From the absence of clamor, one thing is apparent--this election isn't so much about electing someone as it is about making sure somebody else isn't the person in the driver's seat. But when you stand in that booth on Tuesday, ask yourself one question:

"Was this trip really necessary?"

Yes? Well, then--welcome to the Revolution.

Tuesday, October 13, 2009

Congestion Pricing?

Eric A. Morris, a researcher at U.C.L.A.’s Institute of Transportation Studies and a regular contributor to the Freakonomics blog points out the results of a new study on the effect of Congestion Pricing in London.

Since most of the current members of the 108Warren Commission live in the fine state of New Jersey, arguably home to more congestion per mile of paved roads than any other state, there is a great deal of interest in any economic solution to the scourge that is traffic congestion.

Now as Mr. Morris points out, the study (which found that the benefits DID outweigh the cost) was conducted by the entity that manages the congestion pricing scheme in London, so this information should be viewed with some skepticism. Yet in the overall analysis, the numbers do seem to support the use of a congestion pricing system to reduce traffic (and generate revenue).

Folks that live anywhere near New York City will recall that Mayor Bloomberg tried to implement a similar system in NYC and was soundly defeated. Philadelphia has never even considered it, and not surprisingly, people in London are wildly NOT in favor of the system either -- so, even though it appears to achieve the goals set out for it, it may not be long for this world. The current Mayor of London is already talking about making the area where it is charged smaller.

The Commission is not surprised. The positive impact is measured at the Macro level, while the cost is felt on a Micro level. In other words, people don't notice a 2% reduction in their travel time, even thought it does add up to considerable savings overall, but they certainly notice a £8 charge in their own wallets.

The challenge is that traffic congestion is what Economists call a negative Externality -- a cost that is imposed on others, rather than the individual who makes his choice. Managing externalities like this is one of the functions that some people feel should be the role of the Government. Congestion Prices are essentially a Pigovian Tax to try and discourage those additional drivers at the margins whose presence on the roads leads to extreme traffic.

The Commission is torn when it comes to Pigovian Taxes. In general we agree that they can be effective in reducing behavior that produces negative externalities.

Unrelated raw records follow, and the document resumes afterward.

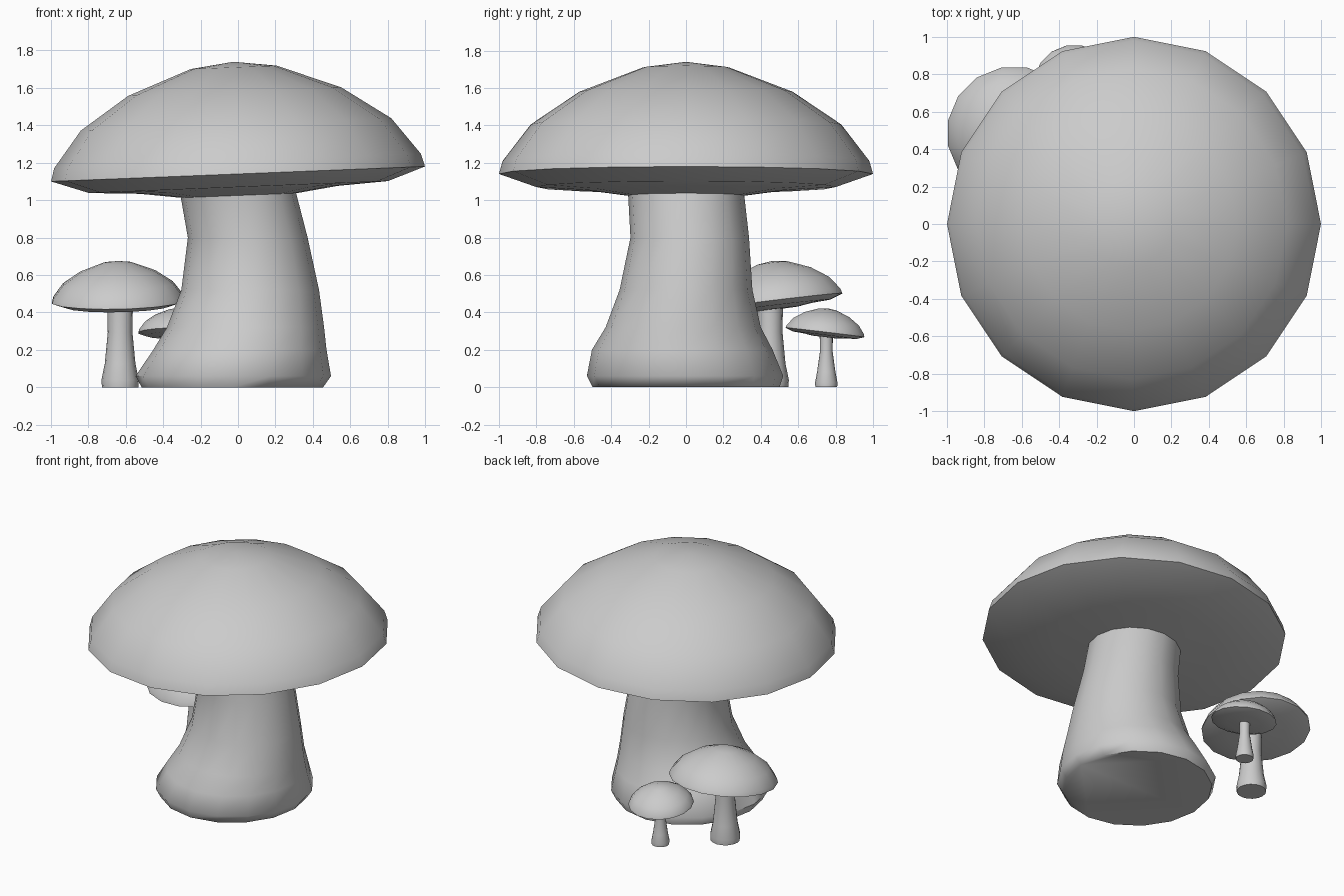
import bpy, bmesh, math
from mathutils import Matrix

if "Cube" in bpy.data.objects:
    bpy.data.objects.remove(bpy.data.objects["Cube"])

SIDES = 16
# Cap profile for a cap of radius 1: (radius, height above the rim)
CAP = [(0.23, 0.57), (0.57, 0.44), (0.83, 0.265), (0.98, 0.07), (1.0, 0.0),
       (0.8, -0.07), (0.53, -0.085), (0.31, -0.115)]


def loft(name, rings, phase=0.0, apex=None, matrix=None, angle=60):
    """Skin rings of (x, y, z, radius_x, radius_y), listed from bottom to top."""
    bm = bmesh.new()
    loops = []
    for cx, cy, z, rx, ry in rings:
        loops.append([bm.verts.new((cx + rx * math.cos(a), cy + ry * math.sin(a), z))
                      for a in (2 * math.pi * (i + phase) / SIDES for i in range(SIDES))])
    for low, high in zip(loops, loops[1:]):
        for i in range(SIDES):
            j = (i + 1) % SIDES
            bm.faces.new((low[i], low[j], high[j], high[i]))
    bm.faces.new(loops[0][::-1])
    if apex is None:
        bm.faces.new(loops[-1])
    else:
        tip = bm.verts.new((0, 0, apex))
        for i in range(SIDES):
            bm.faces.new((loops[-1][i], loops[-1][(i + 1) % SIDES], tip))
    if matrix:
        bm.transform(matrix)
    bmesh.ops.recalc_face_normals(bm, faces=bm.faces)
    mesh = bpy.data.meshes.new(name)
    bm.to_mesh(mesh)
    bm.free()
    obj = bpy.data.objects.new(name, mesh)
    bpy.context.collection.objects.link(obj)
    bpy.ops.object.select_all(action='DESELECT')
    bpy.context.view_layer.objects.active = obj
    obj.select_set(True)
    bpy.ops.object.shade_smooth_by_angle(angle=math.radians(angle))
    return obj


def cap(name, centre, radius, slope_x, slope_y, phase=0.0):
    """Domed cap whose rim leans by the given slopes."""
    tilt = (Matrix.Rotation(math.atan(slope_y), 4, 'X')
            @ Matrix.Rotation(-math.atan(slope_x), 4, 'Y'))
    matrix = Matrix.Translation(centre) @ tilt @ Matrix.Scale(radius, 4)
    rings = [(0, 0, z, r, r) for r, z in reversed(CAP)]
    return loft(name, rings, phase, 0.6, matrix)


def small_stem(name, x, y, base, top, height):
    """Slim stem, slightly swollen at the foot."""
    rings = [(x, y, 0, base * 0.97, base * 0.97),
             (x, y, height * 0.09, base, base),
             (x, y, height * 0.3, base * 0.82, base * 0.82),
             (x, y, height * 0.7, top, top),
             (x, y, height, top * 1.03, top * 1.03)]
    return loft(name, rings)


# Large mushroom
cap("large_cap", (0, 0, 1.14), 1.0, 0.04, 0.0)
loft("large_stem", [
    (-0.03, 0, 0, 0.485, 0.5),
    (-0.025, -0.005, 0.06, 0.522, 0.525),
    (0.01, -0.02, 0.2, 0.463, 0.483),
    (0.04, -0.015, 0.32, 0.42, 0.415),
    (0.065, 0, 0.52, 0.368, 0.355),
    (0.052, 0.02, 0.8, 0.32, 0.317),
    (0, 0, 1.04, 0.31, 0.31)])

# Medium mushroom behind on the left
cap("medium_cap", (-0.64, 0.485, 0.46), 0.36, 0.02, 0.12, 0.5)
small_stem("medium_stem", -0.63, 0.45, 0.1, 0.066, 0.42)

# Smallest mushroom at the back
cap("small_cap", (-0.32, 0.743, 0.293), 0.216, 0.01, -0.12, 0.5)
small_stem("small_stem", -0.32, 0.75, 0.06, 0.034, 0.27)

The issue is in determining which "Public Good" should be addressed. There are days when the Commission would sell their souls to remove congestion at the Turnpike Merge @ Exit 8...